Kelo v. New London remains a sticky subject. (Ongoing debate in Shelterforce and Rooflines is proof of that.) The 2005 Supreme Court case that upheld a municipality’s ability to take private land for private development in the public interest is surfacing again as right-wingers search for ammunition to derail the confirmation of Judge Sonia Sotomayor.
In 2004, a Second Circuit panel that included Sotomayor upheld a municipally-designated redevelopment area’s precedence over an individual land owner’s development plans, despite the municipal developer’s onerous demand. The Wall Street Journal blogged an excerpt of an amicus brief decrying Port Chester’s victory in Didden v. Port Chester:
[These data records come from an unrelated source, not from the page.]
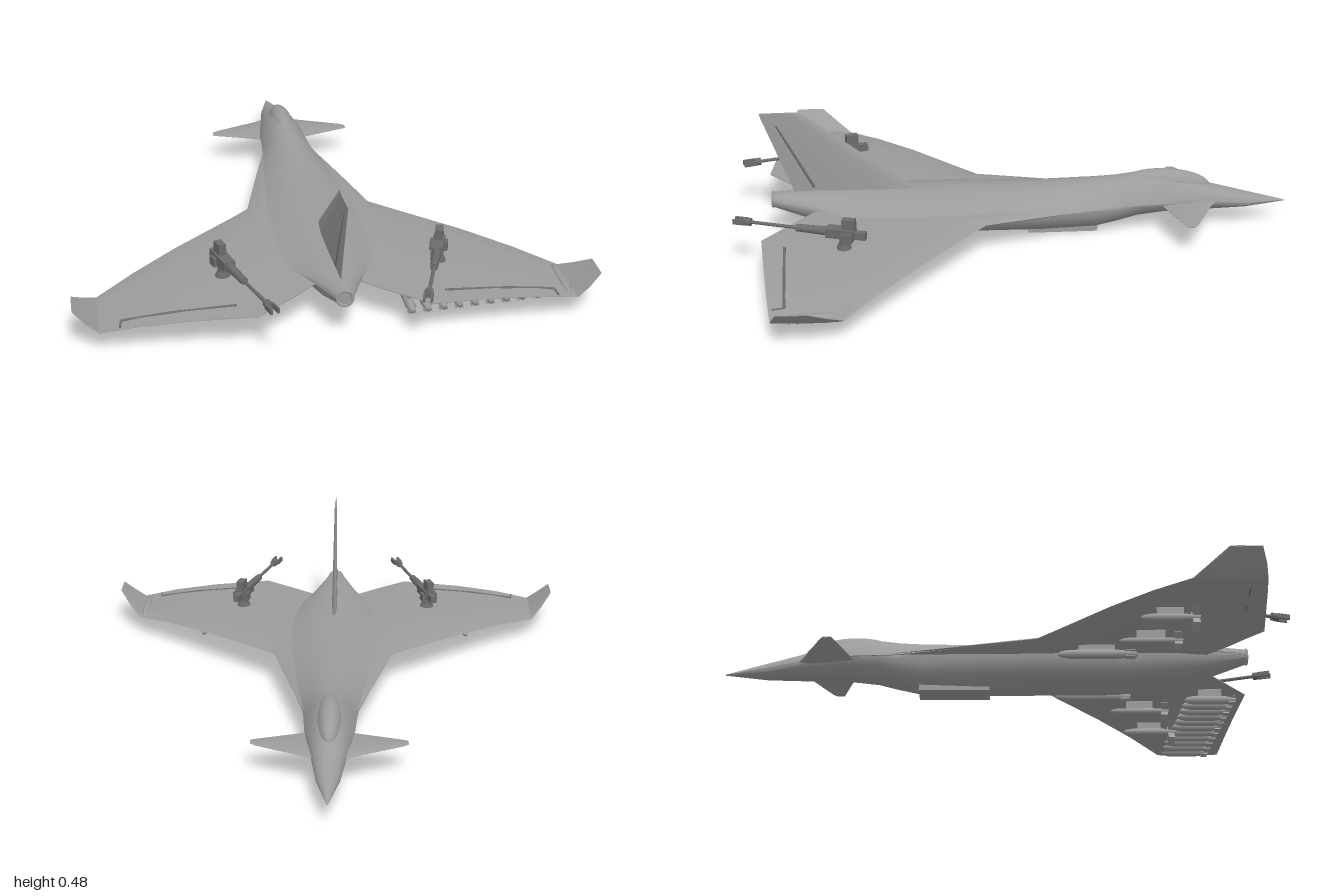
import * as THREE from 'three';
import { toCreasedNormals } from 'three/addons/utils/BufferGeometryUtils.js';

const skin = new THREE.MeshStandardMaterial({ color: 0x9c9c9c, side: THREE.DoubleSide });
const dark = new THREE.MeshStandardMaterial({ color: 0x6c6c6c, side: THREE.DoubleSide });

function add(parent, geometry, name, x = 0, y = 0, z = 0, material = skin) {
  const mesh = new THREE.Mesh(geometry, material);
  mesh.name = name;
  mesh.position.set(x, y, z);
  parent.add(mesh);
  return mesh;
}

// Skin a list of equal-length rings and cap both ends
function loft(rings) {
  const n = rings[0].length;
  const points = rings.flat();
  const index = [];
  for (let i = 0; i < rings.length - 1; i++) {
    for (let j = 0; j < n; j++) {
      const a = i * n + j, b = i * n + (j + 1) % n;
      index.push(a, b, a + n, b, b + n, a + n);
    }
  }
  const last = (rings.length - 1) * n;
  for (let j = 1; j < n - 1; j++) {
    index.push(0, j + 1, j, last, last + j, last + j + 1);
  }
  const geometry = new THREE.BufferGeometry().setFromPoints(points);
  geometry.setIndex(index);
  return toCreasedNormals(geometry, 0.7);
}

// Lifting surface from span stations [x, leading z, trailing z, y, half thickness]
const FOIL = [[0, 0], [0.05, 0.55], [0.25, 1], [0.6, 0.8], [1, 0.1], [1, -0.1], [0.6, -0.8], [0.25, -1], [0.05, -0.55]];
function surface(stations) {
  return loft(stations.map(([x, lead, trail, y, t]) =>
    FOIL.map(([u, h]) => new THREE.Vector3(x, y + h * t, lead + (trail - lead) * u))));
}

// Body section: top and belly arcs, each with its own width and fullness
function section([z, wTop, wBelly, top, mid, bottom, p, q]) {
  const ring = [], N = 16;
  const arc = (start, w, rise, power) => {
    for (let i = 0; i <= N; i++) {
      const a = start + Math.PI * i / N;
      ring.push(new THREE.Vector3(w * Math.cos(a), mid + rise * Math.pow(Math.abs(Math.sin(a)), 2 * power), z));
    }
  };
  arc(0, wTop, top - mid, p);
  arc(Math.PI, wBelly, bottom - mid, q);
  return ring;
}

// Straight round bar between two points
function bar(parent, name, from, to, r0, r1 = r0) {
  const a = new THREE.Vector3(...from), b = new THREE.Vector3(...to);
  const dir = b.clone().sub(a);
  const mesh = add(parent, new THREE.CylinderGeometry(r1, r0, dir.length(), 10), name, 0, 0, 0, dark);
  mesh.position.copy(a).add(b).multiplyScalar(0.5);
  mesh.quaternion.setFromUnitVectors(new THREE.Vector3(0, 1, 0), dir.normalize());
}

// Store pointing toward -z, with four tail fins and a pylon
function store(parent, name, x, y, z, length, r, finSpan, pylonTop) {
  const g = new THREE.Group();
  g.name = name;
  g.position.set(x, y, z);
  const profile = [[0, -0.5], [0.7, -0.44], [1, -0.32], [1, 0.25], [0.6, 0.5], [0, 0.5]]
    .map(([a, b]) => new THREE.Vector2(a * r, b * length));
  const body = add(g, new THREE.LatheGeometry(profile, 12), name + 'Body');
  body.rotation.x = Math.PI / 2;
  for (let i = 0; i < 2; i++) {
    const fin = add(g, new THREE.BoxGeometry(finSpan * 2, 0.002, length * 0.12), name + 'Fin', 0, 0, length * 0.42);
    fin.rotation.z = Math.PI / 4 + i * Math.PI / 2;
  }
  const h = pylonTop - y;
  add(g, new THREE.BoxGeometry(0.008, h, length * 0.45), name + 'Pylon', 0, h / 2, 0);
  parent.add(g);
}

// Swivelling gun with a long rearward barrel
function gunMount() {
  const g = new THREE.Group();
  g.name = 'gunMount';
  const block = (name, w, h, d, x, y, z) => add(g, new THREE.BoxGeometry(w, h, d), name, x, y, z, dark);
  bar(g, 'gunBase', [0, 0, 0], [0, 0.018, 0], 0.028, 0.022);
  bar(g, 'gunPost', [0, 0.015, 0], [0, 0.055, 0], 0.018, 0.015);
  block('gunReceiver', 0.04, 0.034, 0.1, 0, 0.062, 0.01);
  block('gunSight', 0.026, 0.04, 0.045, 0, 0.095, -0.02);
  block('gunTrunnion', 0.06, 0.03, 0.035, 0, 0.052, -0.02);
  block('gunBreech', 0.024, 0.026, 0.04, 0, 0.058, -0.06);
  bar(g, 'gunSleeve', [0, 0.062, 0.05], [0, 0.062, 0.17], 0.016, 0.013);
  bar(g, 'gunBarrel', [0, 0.062, 0.16], [0, 0.064, 0.36], 0.006);
  bar(g, 'muzzleCollar', [0, 0.064, 0.335], [0, 0.064, 0.36], 0.014);
  for (const s of [-1, 1]) block('muzzleProng', 0.007, 0.018, 0.045, s * 0.012, 0.064, 0.376);
  return g;
}

export function createModel() {
  const model = new THREE.Group();
  model.name = 'airframe';

  // Fuselage: z, top and belly half widths, top, middle, bottom, top and belly fullness
  add(model, loft([
    [-1, 0.002, 0.002, 0.082, 0.08, 0.078, 0.5, 0.5],
    [-0.85, 0.04, 0.04, 0.12, 0.088, 0.064, 0.55, 0.6],
    [-0.73, 0.058, 0.058, 0.152, 0.104, 0.06, 0.6, 0.75],
    [-0.64, 0.072, 0.07, 0.19, 0.112, 0.058, 0.8, 0.8],
    [-0.54, 0.086, 0.08, 0.211, 0.116, 0.056, 0.95, 0.8],
    [-0.45, 0.091, 0.086, 0.208, 0.116, 0.046, 0.95, 0.7],
    [-0.38, 0.097, 0.093, 0.198, 0.115, 0.028, 0.95, 0.55],
    [-0.3, 0.117, 0.1, 0.19, 0.115, 0.01, 1.05, 0.5],
    [-0.1, 0.158, 0.115, 0.179, 0.116, 0.005, 1.3, 0.5],
    [0.15, 0.205, 0.12, 0.174, 0.118, 0.008, 1.5, 0.5],
    [0.4, 0.2, 0.115, 0.176, 0.12, 0.008, 1.6, 0.5],
    [0.6, 0.135, 0.1, 0.177, 0.125, 0.035, 1.1, 0.5],
    [0.73, 0.078, 0.07, 0.176, 0.135, 0.07, 0.65, 0.5],
    [0.86, 0.03, 0.03, 0.172, 0.145, 0.117, 0.5, 0.5],
  ].map(section)), 'fuselage');

  // Exhaust ring
  add(model, new THREE.TorusGeometry(0.026, 0.005, 8, 24), 'exhaustRing', 0, 0.145, 0.865);

  // Canopy blended into the spine
  const canopy = add(model, new THREE.SphereGeometry(1, 28, 18), 'canopy', 0, 0.163, -0.56);
  canopy.scale.set(0.043, 0.056, 0.16);
  canopy.rotation.x = -0.08;

  // Flat air scoop under the belly
  add(model, new THREE.BoxGeometry(0.09, 0.03, 0.25), 'airScoop', 0, 0.015, -0.18);

  // Wings, winglets, foreplanes, hinge lines and guns on both sides
  for (const s of [1, -1]) {
    const side = new THREE.Group();
    side.name = s > 0 ? 'leftSide' : 'rightSide';
    side.scale.x = s;
    model.add(side);
    add(side, surface([
      [0.03, -0.43, 0.68, 0.125, 0.014],
      [0.09, -0.4, 0.73, 0.122, 0.014],
      [0.15, -0.17, 0.785, 0.12, 0.014],
      [0.218, 0.11, 0.84, 0.119, 0.013],
      [0.28, 0.167, 0.893, 0.117, 0.012],
      [0.5, 0.356, 0.871, 0.107, 0.01],
      [0.65, 0.487, 0.855, 0.092, 0.008],
      [0.78, 0.6, 0.838, 0.07, 0.005],
      [0.82, 0.65, 0.831, 0.1, 0.004],
      [0.863, 0.71, 0.815, 0.14, 0.002],
    ]), 'wing');
    add(side, surface([
      [0.03, -0.75, -0.535, 0.106, 0.009],
      [0.085, -0.715, -0.54, 0.106, 0.008],
      [0.245, -0.64, -0.592, 0.108, 0.004],
      [0.263, -0.627, -0.598, 0.108, 0.002],
    ]), 'foreplane');
    bar(side, 'flapHinge', [0.34, 0.118, 0.81], [0.55, 0.105, 0.802], 0.005);
    bar(side, 'flapHinge', [0.55, 0.105, 0.802], [0.71, 0.085, 0.795], 0.005);
    bar(side, 'flapEnd', [0.71, 0.085, 0.795], [0.715, 0.083, 0.835], 0.003);
    const gun = gunMount();
    gun.position.set(0.362, 0.118, 0.605);
    gun.rotation.y = -0.31;
    side.add(gun);
    // Larger stores carried on both wings
    store(side, 'slimBomb', 0.19, 0.072, 0.32, 0.28, 0.016, 0.018, 0.115);
    store(side, 'finnedMissile', 0.315, 0.066, 0.5, 0.22, 0.011, 0.034, 0.11);
    store(side, 'heavyMissile', 0.51, 0.06, 0.55, 0.2, 0.013, 0.05, 0.105);
  }

  // Row of small bombs near the trailing edge of one wing
  for (let i = 0; i < 11; i++) {
    const x = 0.225 + i * 0.0535;
    const wingY = 0.117 - 0.04 * Math.pow((x - 0.2) / 0.56, 2);
    store(model, 'smallBomb', x, 0.072, 0.755 - i * 0.005, 0.19, 0.016, 0.019, Math.max(wingY, 0.085));
  }

  // Tail fin, lofted along its height and turned upright
  const fin = add(model, surface([
    [0.15, 0.32, 0.78, 0, 0.011],
    [0.18, 0.36, 0.79, 0, 0.01],
    [0.46, 0.73, 0.893, 0, 0.005],
    [0.478, 0.76, 0.898, 0, 0.004],
  ]), 'tailFin');
  fin.rotation.z = Math.PI / 2;
  bar(model, 'rudderHinge', [0, 0.19, 0.715], [0, 0.43, 0.84], 0.007, 0.004);

  // The airframe sits very slightly yawed
  model.rotation.y = -0.009;
  model.position.x = 0.006;
  const root = new THREE.Group();
  root.name = 'aircraft';
  root.add(model);
  return root;
}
In 1999, the village of Port Chester, N.Y., established a “redevelopment area” and gave its designated developer, Gregg Wasser, a virtual blank check to condemn property within it. In 2003, property owners Bart Didden and Dominick Bologna approached Wasser for permission to build a CVS pharmacy on land they own inside the zone. His response: Either pay me $800,000 or give me a 50% partnership interest in the CVS project. Wasser threatened to have the local government condemn the land if his demands weren’t met. When the owners refused to oblige, their property was condemned the next day.
Urban real estate development is most cost-effective on a large scale. In cities, where small areas can be divided into dozens of parcels each with different owners, redevelopment often hinges on assembling site control of large swaths of contiguous land. One hold-out can derail the whole project. Hence the rationale for upholding municipal revitalization plans over individuals’ property rights: projects that truly benefit all of an area’s residents outweigh a few residents’ rights.
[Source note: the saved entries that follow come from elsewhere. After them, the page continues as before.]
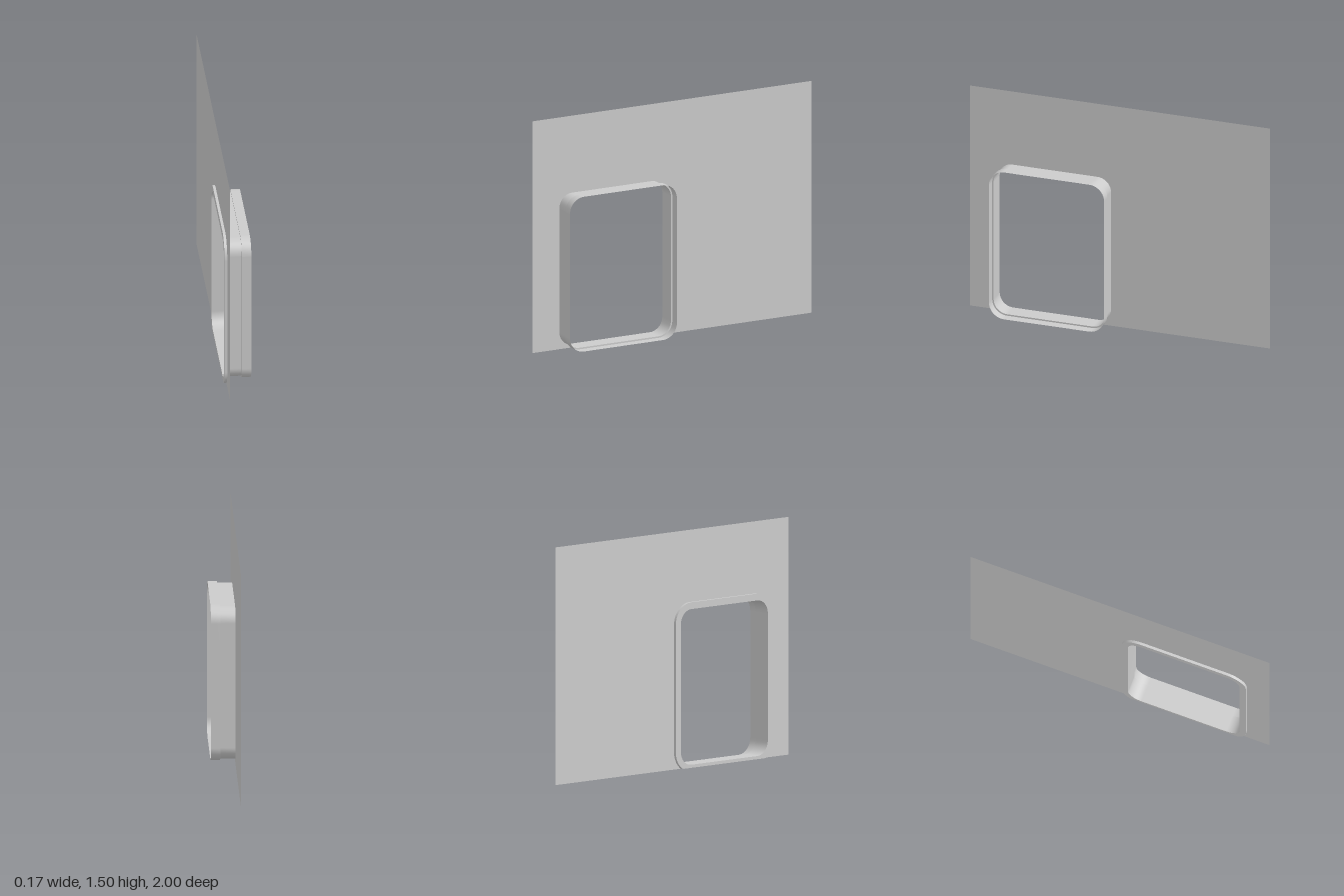
import * as THREE from 'three';

// Opening outline in (z, y)
const Z0 = 0.06, Z1 = 0.807, Y0 = 0.02, Y1 = 1.005, R = 0.09;
const CORNER_STEPS = 10;

// Rounded rectangle, grown outwards by d and cut off at the floor
function outline(d) {
  const points = [];
  const corners = [[Z1 - R, Y1 - R], [Z0 + R, Y1 - R], [Z0 + R, Y0 + R], [Z1 - R, Y0 + R]];
  corners.forEach(([z, y], c) => {
    for (let i = 0; i <= CORNER_STEPS; i++) {
      const a = (c + i / CORNER_STEPS) * Math.PI / 2;
      points.push(new THREE.Vector2(z + (R + d) * Math.cos(a), Math.max(0, y + (R + d) * Math.sin(a))));
    }
  });
  return points;
}

// Band between two outlines, each given as [x, d]
function band([xa, da], [xb, db]) {
  const a = outline(da), b = outline(db), n = a.length;
  const positions = [], index = [];
  for (let i = 0; i <= n; i++) {
    const p = a[i % n], q = b[i % n];
    positions.push(xa, p.y, p.x, xb, q.y, q.x);
    if (i < n) {
      const k = i * 2;
      index.push(k, k + 2, k + 1, k + 1, k + 2, k + 3);
    }
  }
  const geometry = new THREE.BufferGeometry();
  geometry.setAttribute('position', new THREE.Float32BufferAttribute(positions, 3));
  geometry.setIndex(index);
  geometry.computeVertexNormals();
  return geometry;
}

export function createModel() {
  const model = new THREE.Group();
  const material = new THREE.MeshStandardMaterial({ color: 0xcccccc, side: THREE.DoubleSide });
  const add = (name, geometry) => {
    const mesh = new THREE.Mesh(geometry, material);
    mesh.name = name;
    model.add(mesh);
    return mesh;
  };

  // Thin wall panel with the window opening
  const panel = new THREE.Shape([
    new THREE.Vector2(-1, 0), new THREE.Vector2(1, 0),
    new THREE.Vector2(1, 1.505), new THREE.Vector2(-1, 1.505),
  ]);
  panel.holes.push(new THREE.Path(outline(0)));
  const wall = add('wallPanel', new THREE.ShapeGeometry(panel));
  wall.rotation.y = -Math.PI / 2;
  wall.position.x = -0.07;

  // Window frame: flange on one side of the wall, tube and wider sleeve on the other
  const profile = [
    ['flangeRim', [-0.07, 0.043], [-0.087, 0.043]],
    ['flangeFace', [-0.087, 0.043], [-0.087, 0]],
    ['frameTube', [-0.087, 0], [0.025, 0]],
    ['sleeveStep', [0.025, 0], [0.025, 0.01]],
    ['sleeve', [0.025, 0.01], [0.085, 0.01]],
  ];
  for (const [name, from, to] of profile) add(name, band(from, to));

  return model;
}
Still — once a city establishes its intent to gain site control, do municipalities’ private partners have the right to dictate conditions to current landowners? Do those rights continue when their demands enrich those private partners at landowners’ expense? Most importantly, what does this mean about how Sotomayor might rule on other property issues that affect urban revitalization?